Data provided section start

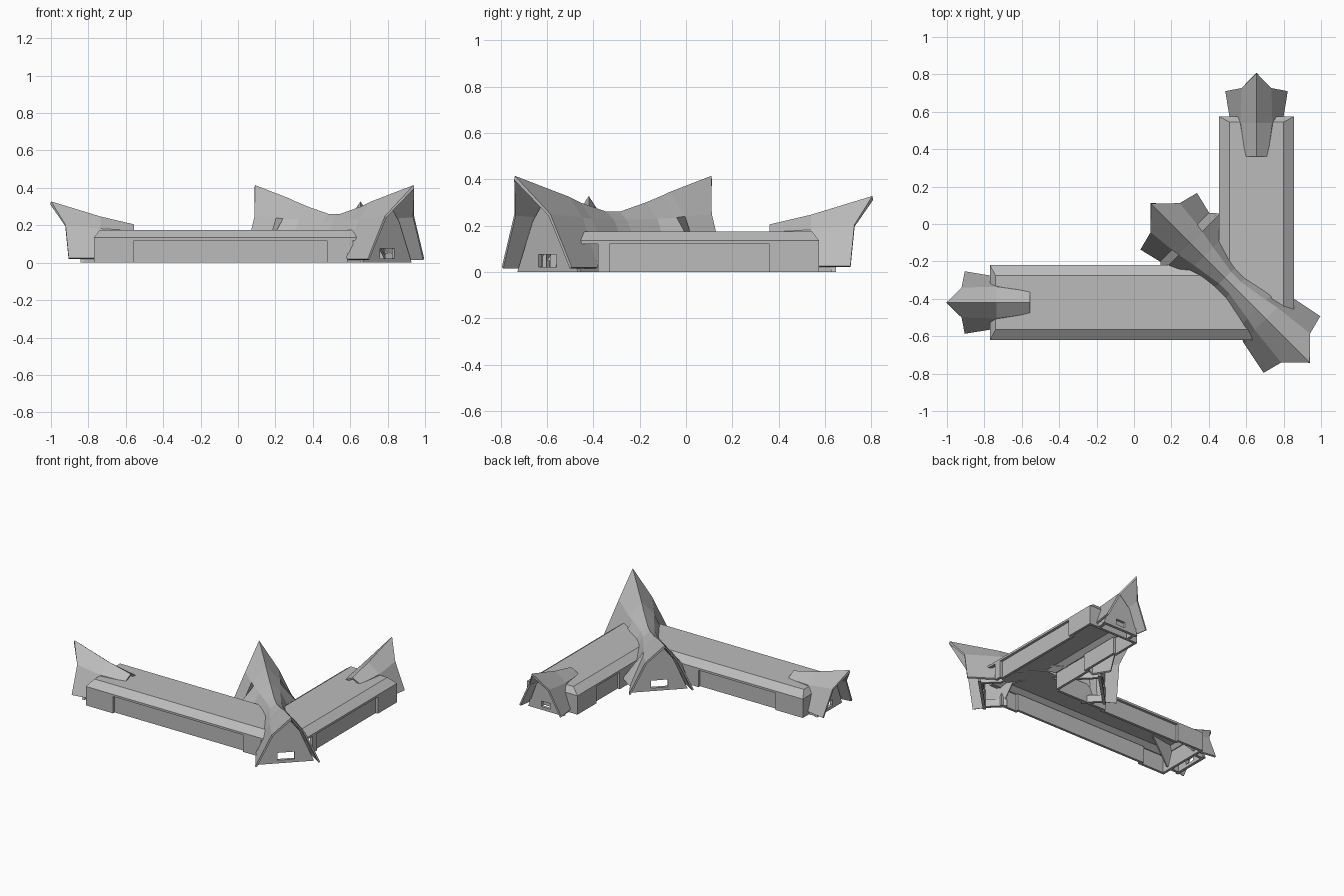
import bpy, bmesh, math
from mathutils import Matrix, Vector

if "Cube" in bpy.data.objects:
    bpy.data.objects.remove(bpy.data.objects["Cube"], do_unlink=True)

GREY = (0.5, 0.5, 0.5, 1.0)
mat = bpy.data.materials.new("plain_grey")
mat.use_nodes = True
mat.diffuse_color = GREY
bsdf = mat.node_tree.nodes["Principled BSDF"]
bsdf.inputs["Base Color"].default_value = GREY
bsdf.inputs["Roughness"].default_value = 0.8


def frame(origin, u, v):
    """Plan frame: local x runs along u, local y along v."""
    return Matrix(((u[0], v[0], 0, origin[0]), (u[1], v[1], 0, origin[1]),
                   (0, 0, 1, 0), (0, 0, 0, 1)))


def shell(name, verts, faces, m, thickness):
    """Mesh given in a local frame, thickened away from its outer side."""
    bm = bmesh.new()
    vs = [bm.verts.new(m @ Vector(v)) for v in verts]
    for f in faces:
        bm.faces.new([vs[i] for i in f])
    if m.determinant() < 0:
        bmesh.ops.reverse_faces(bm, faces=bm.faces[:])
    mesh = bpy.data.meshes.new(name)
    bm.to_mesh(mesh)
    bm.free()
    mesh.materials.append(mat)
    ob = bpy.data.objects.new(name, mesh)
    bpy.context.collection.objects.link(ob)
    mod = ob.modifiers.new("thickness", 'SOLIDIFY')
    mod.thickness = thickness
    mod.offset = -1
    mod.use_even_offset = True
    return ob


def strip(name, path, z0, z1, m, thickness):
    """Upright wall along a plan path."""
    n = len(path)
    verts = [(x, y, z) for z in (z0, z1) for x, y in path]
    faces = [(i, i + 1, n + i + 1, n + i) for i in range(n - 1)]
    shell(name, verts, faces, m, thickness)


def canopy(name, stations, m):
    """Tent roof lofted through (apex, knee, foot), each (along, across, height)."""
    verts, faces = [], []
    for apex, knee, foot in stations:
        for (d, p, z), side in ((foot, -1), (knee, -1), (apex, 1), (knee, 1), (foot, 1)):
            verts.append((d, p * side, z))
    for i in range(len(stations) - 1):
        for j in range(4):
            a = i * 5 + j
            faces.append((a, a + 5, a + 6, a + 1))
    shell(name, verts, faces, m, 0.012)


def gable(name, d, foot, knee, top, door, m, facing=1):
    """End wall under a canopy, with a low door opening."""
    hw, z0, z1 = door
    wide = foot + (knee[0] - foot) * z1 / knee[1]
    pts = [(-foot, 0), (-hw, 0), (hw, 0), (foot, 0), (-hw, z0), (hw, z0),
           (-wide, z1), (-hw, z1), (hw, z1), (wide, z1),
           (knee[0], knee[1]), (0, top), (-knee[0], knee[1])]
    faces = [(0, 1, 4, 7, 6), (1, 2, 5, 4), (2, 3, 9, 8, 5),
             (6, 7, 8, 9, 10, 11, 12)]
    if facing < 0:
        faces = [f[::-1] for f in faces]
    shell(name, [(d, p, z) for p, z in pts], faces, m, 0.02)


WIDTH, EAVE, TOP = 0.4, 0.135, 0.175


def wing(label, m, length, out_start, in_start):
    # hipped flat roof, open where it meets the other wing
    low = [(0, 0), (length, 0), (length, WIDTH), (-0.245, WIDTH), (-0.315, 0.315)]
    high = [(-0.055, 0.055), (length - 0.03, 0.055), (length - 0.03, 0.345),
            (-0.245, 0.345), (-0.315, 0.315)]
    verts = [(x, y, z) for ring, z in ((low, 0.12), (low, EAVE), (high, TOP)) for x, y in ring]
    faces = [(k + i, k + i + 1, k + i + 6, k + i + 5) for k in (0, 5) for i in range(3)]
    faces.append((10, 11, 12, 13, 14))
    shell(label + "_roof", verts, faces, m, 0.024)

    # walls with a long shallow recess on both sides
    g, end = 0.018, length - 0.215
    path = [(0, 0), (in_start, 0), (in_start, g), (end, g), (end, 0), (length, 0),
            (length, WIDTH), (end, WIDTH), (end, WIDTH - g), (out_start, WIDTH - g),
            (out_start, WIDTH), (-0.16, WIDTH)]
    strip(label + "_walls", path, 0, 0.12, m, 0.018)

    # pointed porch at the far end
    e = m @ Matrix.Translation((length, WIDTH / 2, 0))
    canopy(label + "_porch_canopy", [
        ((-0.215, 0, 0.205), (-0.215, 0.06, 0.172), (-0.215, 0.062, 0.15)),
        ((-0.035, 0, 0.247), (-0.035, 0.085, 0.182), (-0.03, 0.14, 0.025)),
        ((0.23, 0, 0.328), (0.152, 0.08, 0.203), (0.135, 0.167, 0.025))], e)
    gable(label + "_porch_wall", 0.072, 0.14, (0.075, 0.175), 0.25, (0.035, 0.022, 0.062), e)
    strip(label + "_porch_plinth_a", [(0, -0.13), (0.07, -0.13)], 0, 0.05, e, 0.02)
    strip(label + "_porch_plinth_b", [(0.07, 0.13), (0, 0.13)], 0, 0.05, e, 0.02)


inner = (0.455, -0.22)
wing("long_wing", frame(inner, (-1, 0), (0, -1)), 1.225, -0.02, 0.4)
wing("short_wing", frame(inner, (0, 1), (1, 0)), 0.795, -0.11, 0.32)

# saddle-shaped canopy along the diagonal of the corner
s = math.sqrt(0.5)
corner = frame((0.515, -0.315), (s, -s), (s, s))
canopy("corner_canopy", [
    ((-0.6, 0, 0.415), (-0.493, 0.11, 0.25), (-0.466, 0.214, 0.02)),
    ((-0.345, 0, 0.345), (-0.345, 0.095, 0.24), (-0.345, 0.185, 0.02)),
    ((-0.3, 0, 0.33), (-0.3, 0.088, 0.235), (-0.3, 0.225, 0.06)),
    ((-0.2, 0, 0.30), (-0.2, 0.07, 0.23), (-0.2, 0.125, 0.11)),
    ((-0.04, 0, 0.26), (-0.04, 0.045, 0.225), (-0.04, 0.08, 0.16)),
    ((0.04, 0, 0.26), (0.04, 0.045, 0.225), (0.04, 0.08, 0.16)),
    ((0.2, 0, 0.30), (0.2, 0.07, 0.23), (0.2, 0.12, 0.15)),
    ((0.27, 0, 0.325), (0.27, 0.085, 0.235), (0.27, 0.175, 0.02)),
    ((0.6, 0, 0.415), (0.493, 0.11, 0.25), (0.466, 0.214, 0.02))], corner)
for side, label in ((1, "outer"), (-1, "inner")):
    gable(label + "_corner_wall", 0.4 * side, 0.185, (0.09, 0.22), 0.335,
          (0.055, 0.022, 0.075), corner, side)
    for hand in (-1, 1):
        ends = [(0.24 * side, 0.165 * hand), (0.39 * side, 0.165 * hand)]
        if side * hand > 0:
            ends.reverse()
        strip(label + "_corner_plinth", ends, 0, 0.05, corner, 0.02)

Data provided section end
Data provided section start

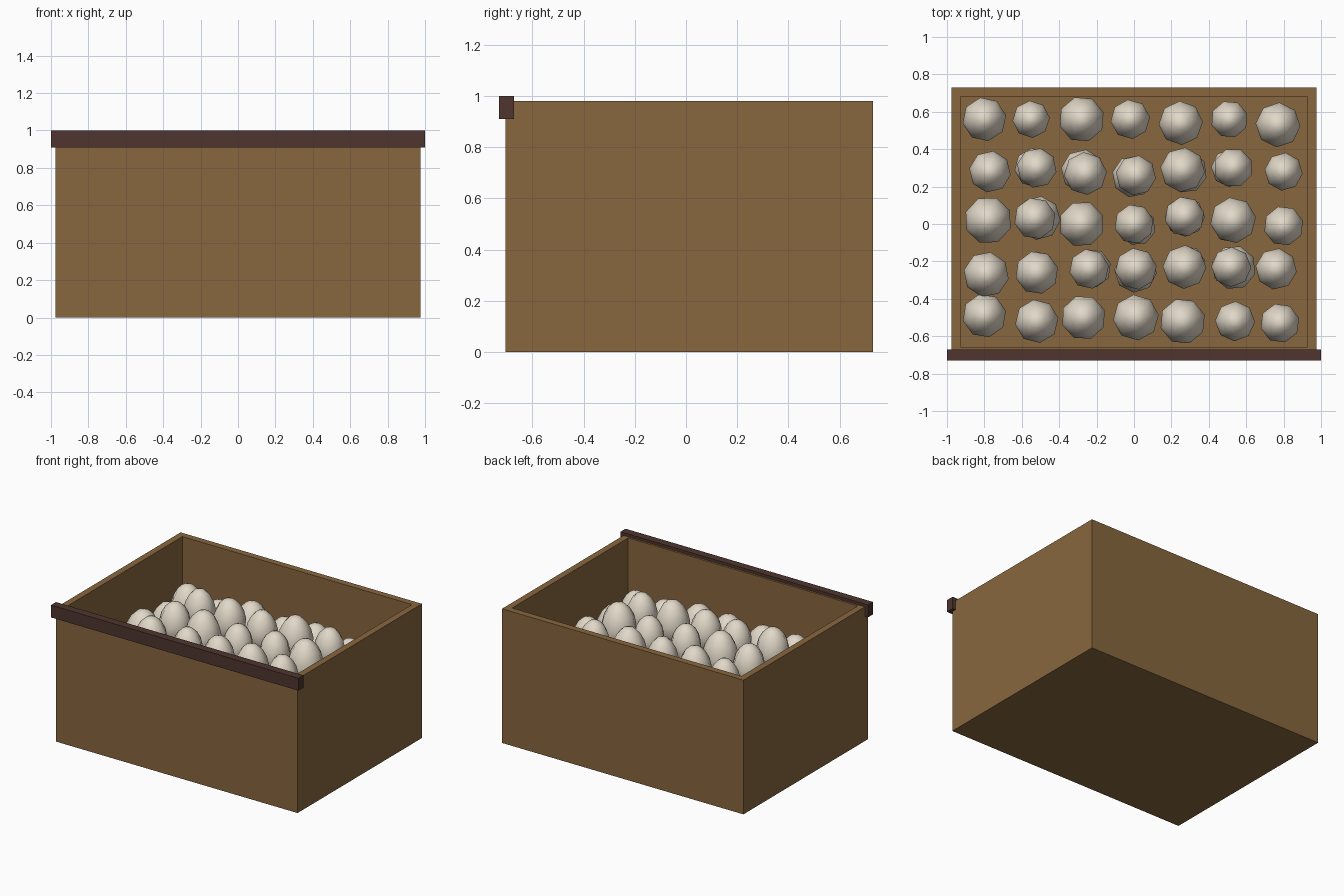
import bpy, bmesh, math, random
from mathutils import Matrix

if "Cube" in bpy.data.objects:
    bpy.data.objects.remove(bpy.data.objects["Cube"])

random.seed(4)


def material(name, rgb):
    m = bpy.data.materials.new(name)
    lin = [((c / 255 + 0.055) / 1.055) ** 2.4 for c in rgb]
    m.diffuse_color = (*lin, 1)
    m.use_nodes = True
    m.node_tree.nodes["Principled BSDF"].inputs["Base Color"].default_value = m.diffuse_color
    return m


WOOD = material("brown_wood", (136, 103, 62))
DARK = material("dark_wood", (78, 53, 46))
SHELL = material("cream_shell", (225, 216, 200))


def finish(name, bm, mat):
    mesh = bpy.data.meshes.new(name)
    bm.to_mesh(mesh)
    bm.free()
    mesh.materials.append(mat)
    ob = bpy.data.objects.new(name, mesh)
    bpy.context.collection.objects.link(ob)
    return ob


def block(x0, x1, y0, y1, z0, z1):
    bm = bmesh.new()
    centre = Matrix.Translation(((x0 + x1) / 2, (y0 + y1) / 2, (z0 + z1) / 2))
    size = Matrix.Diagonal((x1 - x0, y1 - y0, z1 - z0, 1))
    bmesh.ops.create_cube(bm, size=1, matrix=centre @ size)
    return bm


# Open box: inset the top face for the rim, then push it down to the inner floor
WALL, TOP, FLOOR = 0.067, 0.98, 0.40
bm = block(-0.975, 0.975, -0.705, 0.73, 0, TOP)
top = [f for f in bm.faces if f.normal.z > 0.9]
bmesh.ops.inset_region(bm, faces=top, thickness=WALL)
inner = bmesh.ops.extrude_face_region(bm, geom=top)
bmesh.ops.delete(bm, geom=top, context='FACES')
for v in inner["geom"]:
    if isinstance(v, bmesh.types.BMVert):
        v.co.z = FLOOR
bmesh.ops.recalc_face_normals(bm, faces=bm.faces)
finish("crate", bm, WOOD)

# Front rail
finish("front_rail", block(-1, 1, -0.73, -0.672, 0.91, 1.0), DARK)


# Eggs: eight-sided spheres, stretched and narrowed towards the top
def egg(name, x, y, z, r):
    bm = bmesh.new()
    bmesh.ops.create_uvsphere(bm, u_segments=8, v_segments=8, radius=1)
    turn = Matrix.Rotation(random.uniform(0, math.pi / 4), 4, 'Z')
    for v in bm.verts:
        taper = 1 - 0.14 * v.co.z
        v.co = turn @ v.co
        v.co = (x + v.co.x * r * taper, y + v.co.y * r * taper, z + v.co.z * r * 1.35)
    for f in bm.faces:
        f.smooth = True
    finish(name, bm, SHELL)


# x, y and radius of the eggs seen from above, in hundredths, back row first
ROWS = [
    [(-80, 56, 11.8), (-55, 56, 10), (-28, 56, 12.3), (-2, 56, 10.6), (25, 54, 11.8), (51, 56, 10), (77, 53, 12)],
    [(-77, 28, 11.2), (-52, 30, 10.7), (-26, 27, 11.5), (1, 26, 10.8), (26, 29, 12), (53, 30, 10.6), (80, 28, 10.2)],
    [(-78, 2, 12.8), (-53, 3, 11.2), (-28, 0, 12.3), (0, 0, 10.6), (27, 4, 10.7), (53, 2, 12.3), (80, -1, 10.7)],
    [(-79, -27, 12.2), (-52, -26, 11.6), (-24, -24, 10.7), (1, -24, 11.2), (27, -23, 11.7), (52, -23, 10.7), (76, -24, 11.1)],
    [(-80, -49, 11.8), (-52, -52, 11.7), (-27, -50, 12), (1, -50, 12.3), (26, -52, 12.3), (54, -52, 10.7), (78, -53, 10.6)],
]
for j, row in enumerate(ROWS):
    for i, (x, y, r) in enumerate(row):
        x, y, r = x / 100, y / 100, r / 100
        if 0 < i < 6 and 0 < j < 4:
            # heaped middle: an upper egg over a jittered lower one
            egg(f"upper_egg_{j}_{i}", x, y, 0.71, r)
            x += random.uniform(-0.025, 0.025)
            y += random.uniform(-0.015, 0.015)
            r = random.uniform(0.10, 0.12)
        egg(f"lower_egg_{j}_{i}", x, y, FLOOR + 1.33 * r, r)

Data provided section end

An exact, complete copy of the lines above from the one with "if 0 < i < 6" through the one with "y += random.uniform(-0.015, 0.015)" is the whole answer.

Your solution:
        if 0 < i < 6 and 0 < j < 4:
            # heaped middle: an upper egg over a jittered lower one
            egg(f"upper_egg_{j}_{i}", x, y, 0.71, r)
            x += random.uniform(-0.025, 0.025)
            y += random.uniform(-0.015, 0.015)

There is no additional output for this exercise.